However unfortunately for him, Kan is also a rather accomplished Dreamer though his waking mind has little knowledge of this. His dreamself is an alchemist living in the mysterious city of Yian-ho. Upon awakening every morning, he has the dim memories of a city of a thousand bridges, where it is always summer and there is always the sound of silver bells in the air. This impression soon fades as he embarks on the seriousness of his working day. However, this neat divide between the two lives of Kan Shikai is being jeapardised by his exposure to Wei Foundation mission reports and casefiles. Several times he has come across references to places, books or gods that have caused him to have sudden attacks of strong deja vu and overwhelming sensations of vertigo. He is doggedly and stubbornly ignoring these events so far, but it might not be very long until his waking life and his dreaming existance begin to collide violently, and whether his sanity survives the process remains to be seen.
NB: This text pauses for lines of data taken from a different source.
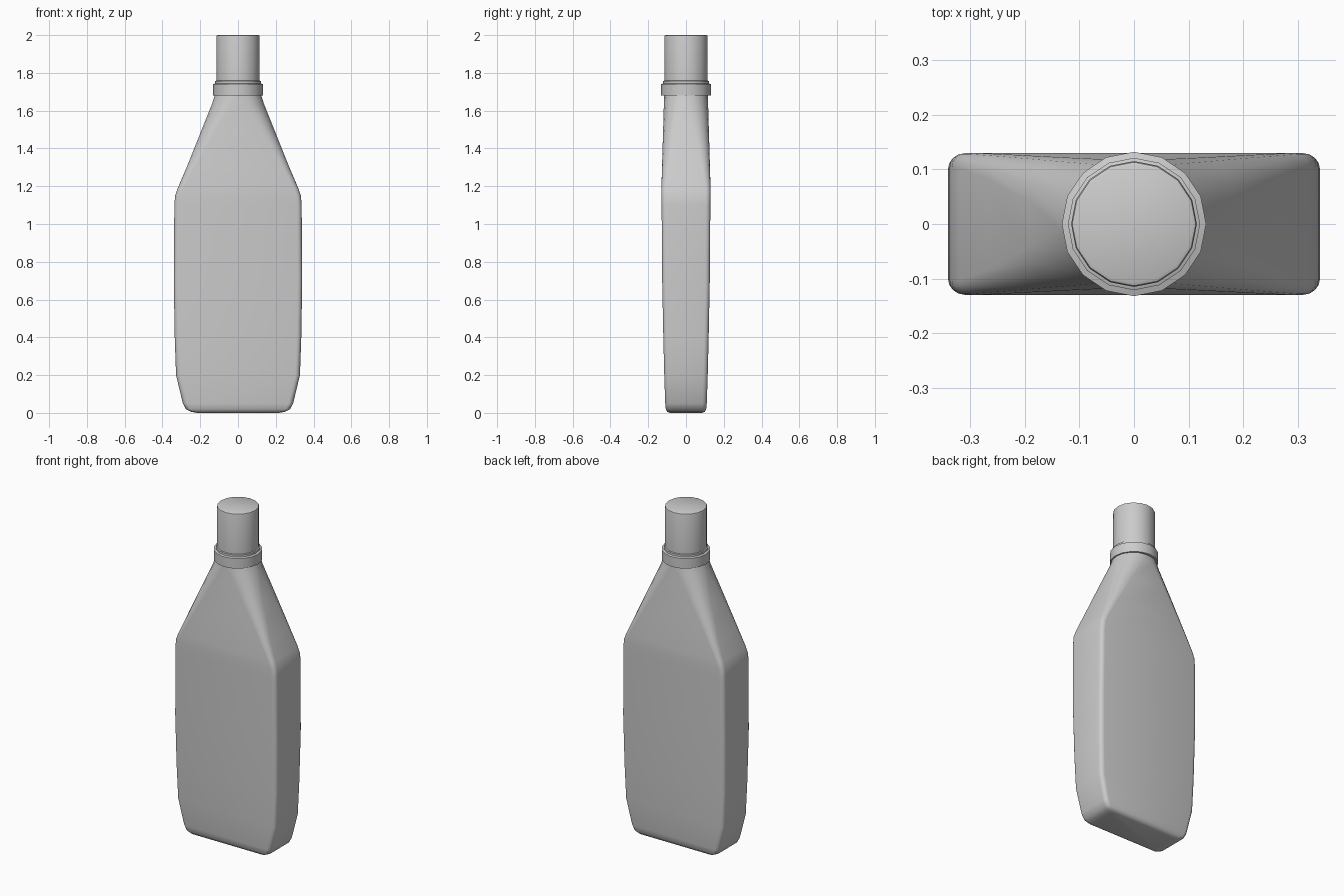
import bpy, bmesh, math

if "Cube" in bpy.data.objects:
    bpy.data.objects.remove(bpy.data.objects["Cube"])


def loft(name, rings, angle=35):
    """Skin a stack of equal-length point rings and cap both ends."""
    bm = bmesh.new()
    loops = [[bm.verts.new(p) for p in ring] for ring in rings]
    n = len(loops[0])
    for a, b in zip(loops, loops[1:]):
        for i in range(n):
            j = (i + 1) % n
            bm.faces.new((a[i], a[j], b[j], b[i]))
    bm.faces.new(loops[0][::-1])
    bm.faces.new(loops[-1])
    bmesh.ops.recalc_face_normals(bm, faces=bm.faces)
    mesh = bpy.data.meshes.new(name)
    bm.to_mesh(mesh)
    bm.free()
    obj = bpy.data.objects.new(name, mesh)
    bpy.context.collection.objects.link(obj)
    bpy.ops.object.select_all(action='DESELECT')
    obj.select_set(True)
    bpy.context.view_layer.objects.active = obj
    bpy.ops.object.shade_smooth_by_angle(angle=math.radians(angle))
    return obj


def rounded_rect(z, hw, hd, r, segs=4):
    """Rounded rectangle ring with half width, half depth and corner radius."""
    pts = []
    for q, (sx, sy) in enumerate(((1, 1), (-1, 1), (-1, -1), (1, -1))):
        for k in range(segs + 1):
            a = math.radians(90) * (q + k / segs)
            pts.append((sx * (hw - r) + r * math.cos(a),
                        sy * (hd - r) + r * math.sin(a), z))
    return pts


def circle(z, r, sides=16):
    return [(r * math.cos(math.tau * i / sides),
             r * math.sin(math.tau * i / sides), z) for i in range(sides)]


# Flat flask body tapering into a round neck: z, half width, half depth, radius
body = [(0.0, 0.215, 0.085, 0.02), (0.006, 0.25, 0.10, 0.022),
        (0.02, 0.276, 0.107, 0.024), (0.05, 0.292, 0.11, 0.025),
        (0.20, 0.328, 0.115, 0.025), (0.40, 0.335, 0.12, 0.025),
        (0.70, 0.34, 0.126, 0.025), (1.10, 0.337, 0.129, 0.025),
        (1.15, 0.333, 0.13, 0.026), (1.19, 0.319, 0.13, 0.028),
        (1.30, 0.272, 0.127, 0.042), (1.50, 0.192, 0.121, 0.078),
        (1.64, 0.136, 0.117, 0.107), (1.69, 0.12, 0.115, 0.113)]
loft("bottle_body", [rounded_rect(*s) for s in body], 50)

# Stepped collar ring under the cap
collar = [(1.68, 0.115), (1.68, 0.132), (1.74, 0.132), (1.744, 0.121),
          (1.756, 0.121), (1.76, 0.112)]
loft("neck_collar", [circle(*s) for s in collar])

# Tall screw cap with a slightly softened rim
cap = [(1.74, 0.115), (1.99, 0.115), (1.997, 0.113), (2.0, 0.107)]
loft("cap", [circle(*s) for s in cap], 40)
Eye on the Sky, age 34
Physical Description: Kan dresses by the book, and maintains a scrupulously neat and professional appearance. He has been told he has a hawklike face in the past.
Terrance Yao's family immigrated to the United States in 1978 using Taiwanese passports. Terry found success at university, completing an advanced PhD in Mathematics at MIT in 1992 and soon he found himself working on top secret projects for the US military. Unbeknownest to the military, while Terry was studying for his PhD he was contacted by Chinese intelligence. Terrance is Bureau 11's most valuable agent. He has penetrated the most important conspiracy in the world: Majestic 12. He is currently working in Area 51 as part of Project REDLIGHT. Terry, as he is known, is considered nearly invaluable due to his mathematical skill and is explicited trusted by MJ-7 Director Edward Penn. Penn considers that Yao's work on the next generation of antigravity stealth craft to be the most promising in the project, and has been seeking to raise Yao's clearance in order for him to get stuck into the nitty-gritty of the faster-than-light initiative.
Terry cares only about himself, but believes that by funnelling information to Bureau 11 he will be able to play both sides against each other. He has so far had only limited success in getting technical details to Bureau 11, but has been able to inform his handlers of much of the history behind the Bucket and the Accord. Project LOOKING GLASS has grown suspicious of Yao in the past, but has so far had no concrete evidence to suspect him as a spy. He doesn't fit the personality profile, he is considered a flake and a goofball, if a valuable asset nonetheless. Terry's goofy exterior is merely a cover for his rapid mental degeneration in the face of the alien mathematics that are central to REDLIGHT's operations. He has begun to spend many of his hours away from the lab in seedy gambling parlours and brothels, watched carefully by handlers. If he continues down this path, he could very easily slip up and end up very dead.
Man on the Inside, age 29
Physical Description: Classic slob.